To overcome language challenges in subject-matter school achievement, mainstream teachers of all subjects are requested to foster students’ academic language proficiency in subject-matter classrooms without being systematically prepared for this job, for instance, for the question what kind of language demands count as relevant in their classroom. The study investigates how 223 secondary mathematics teachers analyze students’ written explanations in a diagnostic activity aimed at unpacking the language demands they identify as relevant. The study reveals that teachers activate a large variety of different diagnostic categories, and many teachers focus on language demands that are too peripheral to subject-matter learning. These teachers’ unproductive focus seems to be connected to their language-related orientations, which were captured in a questionnaire. The statistical analysis of the data shows some language-related orientations are significantly connected to the activation of more suitable categories. Thus, which language demands teachers notice and value in students’ mathematical explanations seems to influence whether they assume responsibility for language learning. Consequences for professional development are discussed.
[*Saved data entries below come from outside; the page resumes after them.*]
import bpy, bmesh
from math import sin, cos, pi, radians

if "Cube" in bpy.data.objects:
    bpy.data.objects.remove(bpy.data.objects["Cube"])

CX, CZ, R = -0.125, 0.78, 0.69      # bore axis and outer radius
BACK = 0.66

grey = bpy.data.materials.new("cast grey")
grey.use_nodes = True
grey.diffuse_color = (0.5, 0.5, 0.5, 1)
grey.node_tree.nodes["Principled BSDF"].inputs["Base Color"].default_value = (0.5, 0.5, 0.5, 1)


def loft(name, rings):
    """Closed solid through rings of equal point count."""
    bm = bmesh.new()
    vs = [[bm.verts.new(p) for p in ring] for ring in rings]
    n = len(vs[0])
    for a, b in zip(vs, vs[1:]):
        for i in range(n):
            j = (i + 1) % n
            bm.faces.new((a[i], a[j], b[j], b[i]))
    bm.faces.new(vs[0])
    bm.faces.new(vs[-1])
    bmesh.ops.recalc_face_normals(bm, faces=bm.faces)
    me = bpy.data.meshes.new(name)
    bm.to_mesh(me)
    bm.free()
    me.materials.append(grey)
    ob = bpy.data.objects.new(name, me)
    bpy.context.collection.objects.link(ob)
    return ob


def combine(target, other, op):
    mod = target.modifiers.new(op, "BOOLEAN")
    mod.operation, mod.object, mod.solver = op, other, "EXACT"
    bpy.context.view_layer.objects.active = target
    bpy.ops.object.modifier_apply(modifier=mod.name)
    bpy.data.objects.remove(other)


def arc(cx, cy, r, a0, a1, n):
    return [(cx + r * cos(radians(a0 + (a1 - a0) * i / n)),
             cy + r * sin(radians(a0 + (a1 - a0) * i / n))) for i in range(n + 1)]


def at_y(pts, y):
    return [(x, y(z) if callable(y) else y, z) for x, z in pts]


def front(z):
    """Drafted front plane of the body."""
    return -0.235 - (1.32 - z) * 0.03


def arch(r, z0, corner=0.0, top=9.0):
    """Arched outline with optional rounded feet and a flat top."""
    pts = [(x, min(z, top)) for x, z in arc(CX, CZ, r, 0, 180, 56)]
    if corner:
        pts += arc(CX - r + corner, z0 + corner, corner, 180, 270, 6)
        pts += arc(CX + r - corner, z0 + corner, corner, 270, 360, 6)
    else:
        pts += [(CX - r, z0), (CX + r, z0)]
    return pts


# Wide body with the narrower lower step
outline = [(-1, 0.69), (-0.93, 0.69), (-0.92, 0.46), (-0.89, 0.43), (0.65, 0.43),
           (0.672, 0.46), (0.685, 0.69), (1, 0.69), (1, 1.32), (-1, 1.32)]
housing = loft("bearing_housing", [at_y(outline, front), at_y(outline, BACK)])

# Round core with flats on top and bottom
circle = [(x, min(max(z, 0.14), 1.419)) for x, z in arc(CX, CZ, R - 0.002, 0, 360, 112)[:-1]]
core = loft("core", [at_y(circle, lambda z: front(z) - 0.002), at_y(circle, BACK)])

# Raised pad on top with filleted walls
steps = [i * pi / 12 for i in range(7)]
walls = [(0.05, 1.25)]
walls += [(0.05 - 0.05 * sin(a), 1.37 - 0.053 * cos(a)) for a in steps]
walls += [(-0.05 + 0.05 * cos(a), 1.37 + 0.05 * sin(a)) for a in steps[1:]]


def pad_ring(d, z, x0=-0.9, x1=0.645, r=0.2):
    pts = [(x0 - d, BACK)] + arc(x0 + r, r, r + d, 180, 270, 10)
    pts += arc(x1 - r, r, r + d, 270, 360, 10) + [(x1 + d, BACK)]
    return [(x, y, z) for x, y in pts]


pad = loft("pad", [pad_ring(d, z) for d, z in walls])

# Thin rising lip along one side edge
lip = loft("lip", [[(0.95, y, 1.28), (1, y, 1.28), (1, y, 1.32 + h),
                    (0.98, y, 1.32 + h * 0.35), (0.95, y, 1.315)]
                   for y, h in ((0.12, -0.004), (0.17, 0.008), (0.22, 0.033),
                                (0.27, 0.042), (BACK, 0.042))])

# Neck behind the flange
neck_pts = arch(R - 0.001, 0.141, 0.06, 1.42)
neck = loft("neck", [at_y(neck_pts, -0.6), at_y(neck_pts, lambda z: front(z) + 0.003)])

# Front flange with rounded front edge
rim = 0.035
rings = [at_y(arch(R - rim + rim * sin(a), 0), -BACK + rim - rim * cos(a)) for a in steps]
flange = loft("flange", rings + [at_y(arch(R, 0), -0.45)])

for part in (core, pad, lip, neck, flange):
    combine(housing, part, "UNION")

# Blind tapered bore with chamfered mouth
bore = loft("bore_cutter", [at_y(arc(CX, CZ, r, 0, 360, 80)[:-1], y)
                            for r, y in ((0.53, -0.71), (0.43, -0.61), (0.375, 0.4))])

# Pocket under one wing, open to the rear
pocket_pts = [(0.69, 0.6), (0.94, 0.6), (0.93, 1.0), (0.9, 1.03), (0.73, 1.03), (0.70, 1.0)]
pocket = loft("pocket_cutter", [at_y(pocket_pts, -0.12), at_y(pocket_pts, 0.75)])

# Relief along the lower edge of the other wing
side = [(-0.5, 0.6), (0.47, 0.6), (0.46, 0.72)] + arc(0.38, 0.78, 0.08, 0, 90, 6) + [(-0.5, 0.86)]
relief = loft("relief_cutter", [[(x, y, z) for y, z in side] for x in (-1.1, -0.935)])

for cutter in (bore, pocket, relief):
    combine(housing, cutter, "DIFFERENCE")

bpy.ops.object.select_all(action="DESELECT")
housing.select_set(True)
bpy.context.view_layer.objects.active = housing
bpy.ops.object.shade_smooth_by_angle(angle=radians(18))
Publication timeframe:
Volume Open
Journal Subjects:
Social Sciences, Education, Curriculum and Pedagogy, other